TASK INSTRUCTIONS -> Using the entries below, show all lines with the string "return".

** EXTRACTED ENTRIES follows **

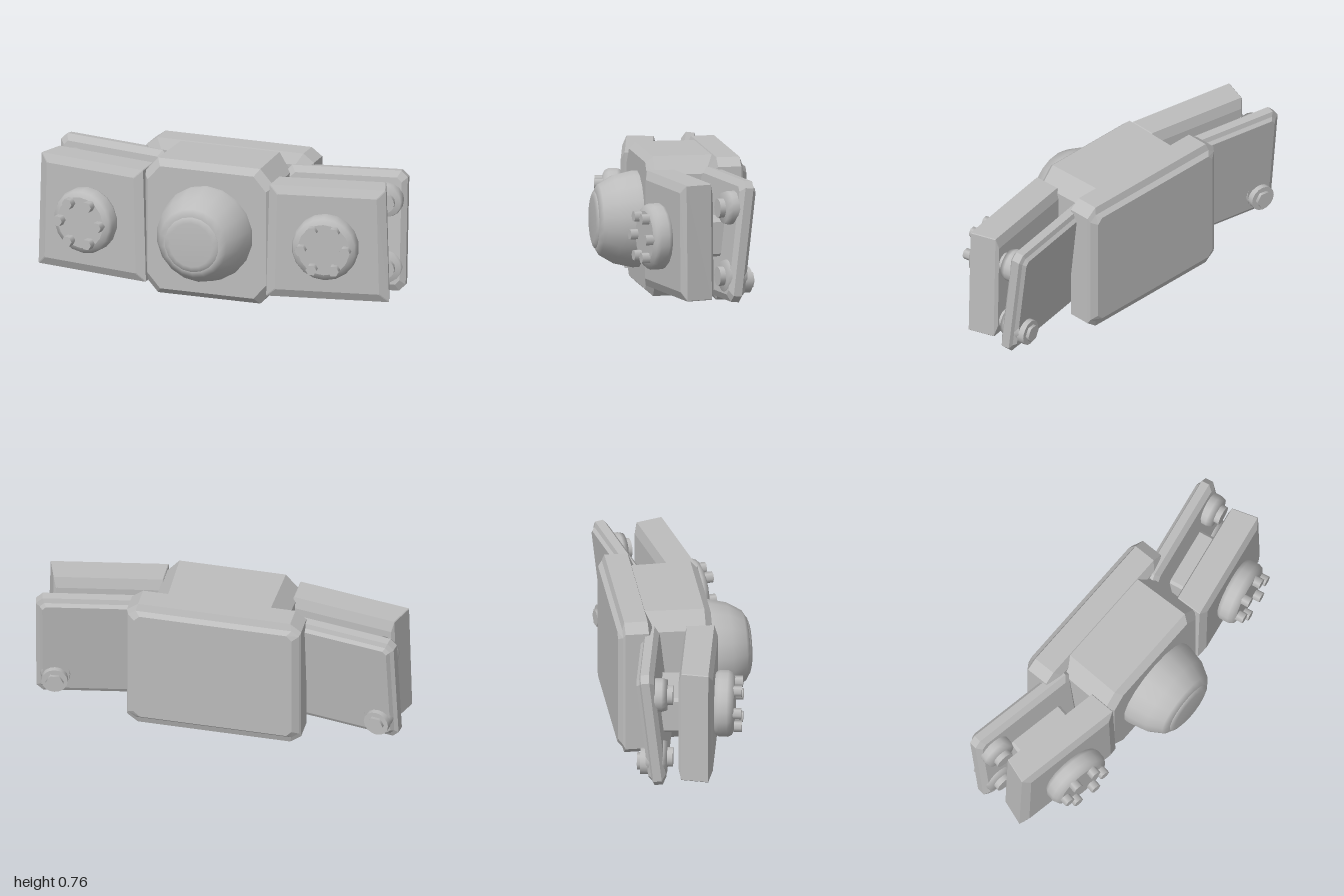
import * as THREE from 'three';

const steel = new THREE.MeshStandardMaterial({ color: 0xbcbcbc });
steel.name = 'grey steel';
const flatSteel = steel;

// Chamfered block: octagonal loops [z, halfWidth, halfHeight, chamferX, chamferY] from back to front
function block(name, sections, taper = 0) {
  const loops = sections.map(([z, w, h, cx, cy]) =>
    [[w, -h + cy], [w, h - cy], [w - cx, h], [cx - w, h], [-w, h - cy], [-w, cy - h], [cx - w, -h], [w - cx, -h]]
      .map(([x, y]) => [x * (1 - taper * y), y, z]));
  const pos = [];
  const tri = (a, b, c) => pos.push(...a, ...b, ...c);
  for (let i = 0; i < loops.length - 1; i++) {
    for (let j = 0; j < 8; j++) {
      const k = (j + 1) % 8, a = loops[i], b = loops[i + 1];
      tri(a[j], a[k], b[k]);
      tri(a[j], b[k], b[j]);
    }
  }
  const back = loops[0], front = loops[loops.length - 1];
  for (let j = 1; j < 7; j++) {
    tri(front[0], front[j], front[j + 1]);
    tri(back[0], back[j + 1], back[j]);
  }
  const g = new THREE.BufferGeometry();
  g.setAttribute('position', new THREE.Float32BufferAttribute(pos, 3));
  g.computeVertexNormals();
  return part(name, g);
}

function part(name, geometry) {
  const m = new THREE.Mesh(geometry, flatSteel);
  m.name = name;
  return m;
}

// Turned shape along +z from [radius, z] points
function turned(name, points, sides) {
  const g = new THREE.LatheGeometry(points.map(([r, z]) => new THREE.Vector2(r, z)), sides);
  return part(name, g.rotateX(Math.PI / 2));
}

// Straight cylinder or hex prism along z
function rod(name, r, z0, z1, sides) {
  const g = new THREE.CylinderGeometry(r, r, z1 - z0, sides);
  g.rotateX(Math.PI / 2).rotateZ(sides === 6 ? Math.PI / 2 : 0).translate(0, 0, (z0 + z1) / 2);
  return part(name, g);
}

const YAW = 0.18, MID = 0.385;

function wing(s) {
  const wing = new THREE.Group();
  wing.name = s > 0 ? 'leftWing' : 'rightWing';

  // Front pad with bevelled face, disc and six bolts
  const pad = new THREE.Group();
  pad.name = 'frontPad';
  pad.position.set(s * 0.655, MID, 0.02);
  pad.rotation.y = s * YAW;
  pad.add(block('padBody', [
    [-0.09, 0.285, 0.25, 0.004, 0.004],
    [-0.075, 0.3, 0.31, 0.004, 0.004],
    [0.07, 0.323, 0.31, 0.004, 0.004],
    [0.092, 0.275, 0.265, 0.004, 0.004],
  ], 0.09));
  pad.add(turned('disc', [[0.155, 0.085], [0.172, 0.1], [0.178, 0.115], [0.178, 0.16], [0.168, 0.182], [0.14, 0.195]], 18));
  pad.add(rod('discFace', 0.14, 0.15, 0.195, 18));
  for (let i = 0; i < 6; i++) {
    const a = i * Math.PI / 3;
    const bolt = rod('discBolt', 0.03, 0.18, 0.236, 6);
    bolt.position.set(0.12 * Math.cos(a), 0.12 * Math.sin(a), 0);
    pad.add(bolt);
  }
  // Spacer between pad and rear panel
  const spacer = block('spacer', [
    [-0.25, 0.17, 0.1, 0.015, 0.015],
    [-0.08, 0.17, 0.1, 0.015, 0.015],
  ]);
  pad.add(spacer);
  wing.add(pad);

  // Rear panel leaning backwards
  const rear = new THREE.Group();
  rear.name = 'rearPanelGroup';
  rear.position.set(s * 0.66, MID, -0.217);
  rear.rotation.y = s * YAW;
  const panel = block('rearPanel', [
    [-0.047, 0.295, 0.285, 0.02, 0.02],
    [-0.03, 0.31, 0.3, 0.025, 0.025],
    [-0.02, 0.33, 0.325, 0.035, 0.035],
    [0.025, 0.33, 0.325, 0.035, 0.035],
    [0.047, 0.3, 0.29, 0.025, 0.025],
  ]);
  panel.rotation.x = -0.115;
  rear.add(panel);

  // Two studs facing forward, one bolt on the back
  for (const y of [0.175, -0.19]) {
    const stud = new THREE.Group();
    stud.name = 'stud';
    stud.add(turned('studCollar', [[0.075, -0.03], [0.09, 0], [0.09, 0.055], [0.082, 0.083], [0, 0.083]], 16));
    stud.add(rod('studHead', 0.052, 0.07, 0.113, 16));
    stud.position.set(s * 0.225, y, 0);
    rear.add(stud);
  }
  const backBolt = new THREE.Group();
  backBolt.name = 'backBolt';
  backBolt.add(rod('backWasher', 0.07, -0.06, 0.02, 16), rod('backBoltHead', 0.047, -0.078, 0, 6));
  backBolt.position.set(s * 0.23, -0.215, 0.0);
  rear.add(backBolt);
  wing.add(rear);
  return wing;
}

export function createModel() {
  const model = new THREE.Group();
  model.name = 'clampAssembly';

  // Central block
  const core = block('centralBlock', [
    [-0.22, 0.36, 0.375, 0.08, 0.09],
    [0.1, 0.37, 0.375, 0.08, 0.09],
    [0.138, 0.335, 0.34, 0.07, 0.08],
  ]);
  core.position.y = MID;

  // Broad back plate
  const plate = block('backPlate', [
    [-0.38, 0.43, 0.325, 0.03, 0.03],
    [-0.357, 0.465, 0.345, 0.04, 0.03],
    [-0.345, 0.475, 0.3825, 0.06, 0.045],
    [-0.22, 0.475, 0.3825, 0.06, 0.045],
    [-0.19, 0.42, 0.325, 0.04, 0.03],
  ]);
  plate.position.y = 0.3825;

  // Front dome with a capped, stepped nose
  const dome = turned('dome', [[0.26, 0.13], [0.26, 0.165], [0.237, 0.265], [0.19, 0.345], [0.155, 0.366], [0, 0.366]], 18);
  const cap = turned('domeCap', [[0.152, 0.36], [0.152, 0.37], [0.122, 0.38], [0, 0.38]], 18);
  dome.position.y = cap.position.y = MID;

  model.add(core, plate, dome, cap, wing(1), wing(-1));
  // Crisp edges on blocks and rods come from their split normals
  return model;
}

** End of EXTRACTED ENTRIES **

EXERCISE RESPONSE ->
  return part(name, g);
  return m;
  return part(name, g.rotateX(Math.PI / 2));
  return part(name, g);
  return wing;
  return model;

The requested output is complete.